Speed of Filing Affects Comp Costs

Magazine article Occupational Hazards

Speed of Filing Affects Comp Costs

Article excerpt

A company's prompt reporting of workers' injuries can have a considerable influence on its bottom line, according to a new study by The Hartford Financial Services Group.

The study found that claims filed five or more days after an injury cost an average of 15 percent more for medical and income-replacement benefits than similar claims filed promptly.

"With medical and indemnity costs rising at an annual rate of 7 percent to 8 percent, controlling workers' compensation costs has become increasingly important for companies," said Richard W. Palczynski, senior vice president and chief actuary at The Hartford. "The study demonstrates that early reporting can be one of the most effective ways risk managers can keep costs in check."

The Hartford analyzed more than 30,000 lost-time workers' compensation claims over a five-year period from 1994 through 1998. The injuries fell into three categories: back injuries, carpal tunnel syndrome and other nerve disorders, and miscellaneous injuries, which represent about two-thirds of lost-time workers' comp claims. …

Search by... Author
Show... All Results Primary Sources Peer-reviewed

Oops!
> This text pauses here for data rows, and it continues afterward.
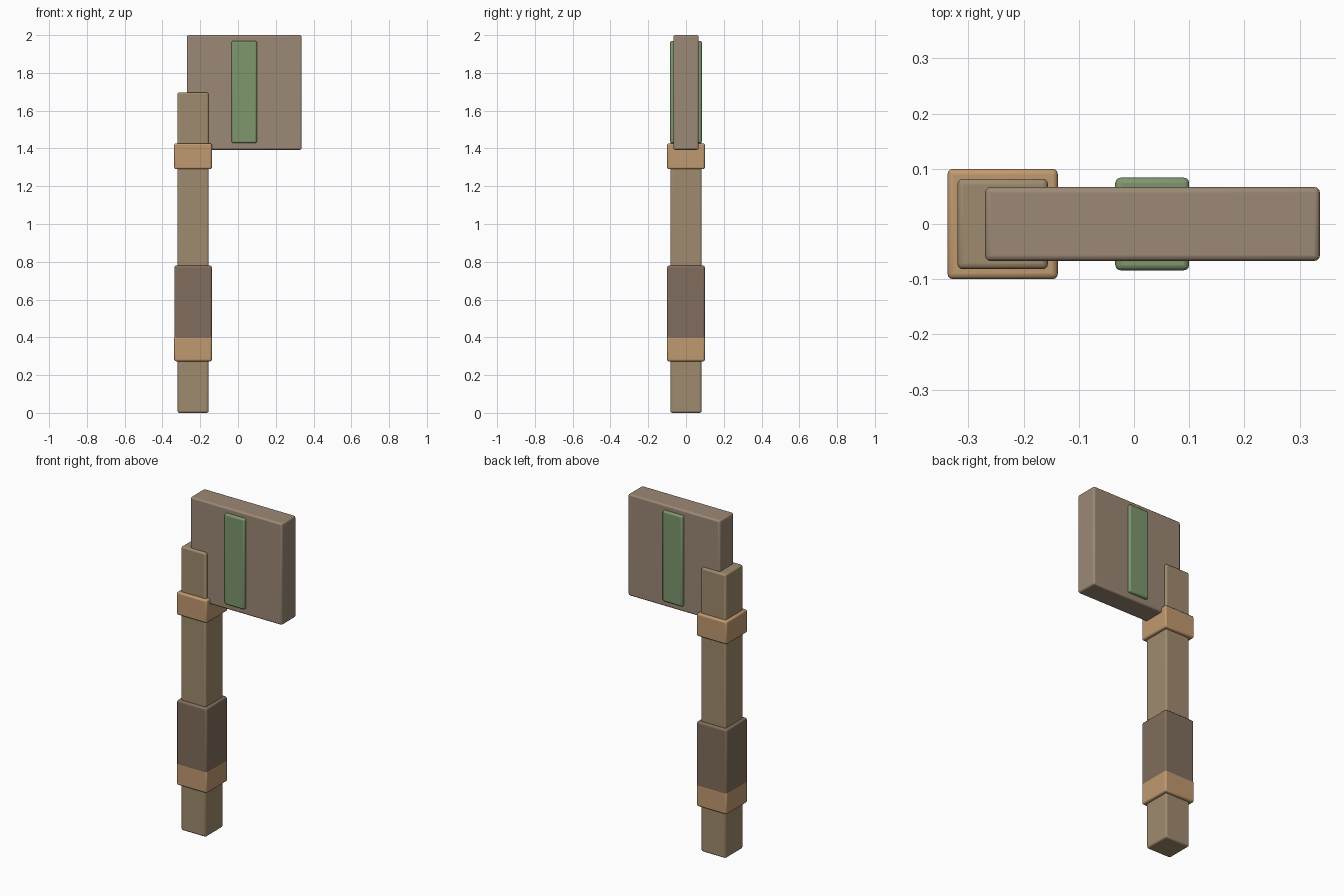
import bpy

if "Cube" in bpy.data.objects:
    bpy.data.objects.remove(bpy.data.objects["Cube"])


def material(name, rgb):
    m = bpy.data.materials.new(name)
    m.diffuse_color = (*rgb, 1.0)
    m.use_nodes = True
    m.node_tree.nodes["Principled BSDF"].inputs["Base Color"].default_value = m.diffuse_color
    return m


wood = material("wood", (0.35, 0.26, 0.156))
stone = material("stone", (0.33, 0.25, 0.18))
copper = material("copper", (0.53, 0.32, 0.16))
leather = material("leather", (0.22, 0.155, 0.11))
green = material("green", (0.21, 0.31, 0.155))


def block(name, x, y, z, mat, bevel=0.01):
    """Rounded box from (min, max) ranges along each axis."""
    bpy.ops.mesh.primitive_cube_add(
        size=1, location=[(a + b) / 2 for a, b in (x, y, z)])
    ob = bpy.context.object
    ob.name = name
    ob.scale = [b - a for a, b in (x, y, z)]
    bpy.ops.object.transform_apply(location=False, rotation=False, scale=True)
    mod = ob.modifiers.new("soft_edges", "BEVEL")
    mod.width = bevel
    mod.segments = 3
    ob.data.materials.append(mat)
    bpy.ops.object.shade_smooth_by_angle()
    return ob


def around_shaft(name, half, z, mat):
    """Square sleeve or post centred on the shaft axis."""
    cx = -0.238
    return block(name, (cx - half, cx + half), (-half, half), z, mat)


# Shaft, two metal collars and the leather grip
around_shaft("shaft", 0.082, (0.0, 1.697), wood)
around_shaft("lower_collar", 0.1, (0.273, 0.405), copper)
around_shaft("upper_collar", 0.1, (1.29, 1.427), copper)
around_shaft("grip", 0.0993, (0.28, 0.78), leather)

# Square head with a green band showing on both faces
block("head", (-0.27, 0.337), (-0.067, 0.067), (1.393, 2.0), stone)
block("head_band", (-0.034, 0.1), (-0.084, 0.084), (1.428, 1.97), green)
An unknown error has occurred. Please click the button below to reload the page. If the problem persists, please try again in a little while.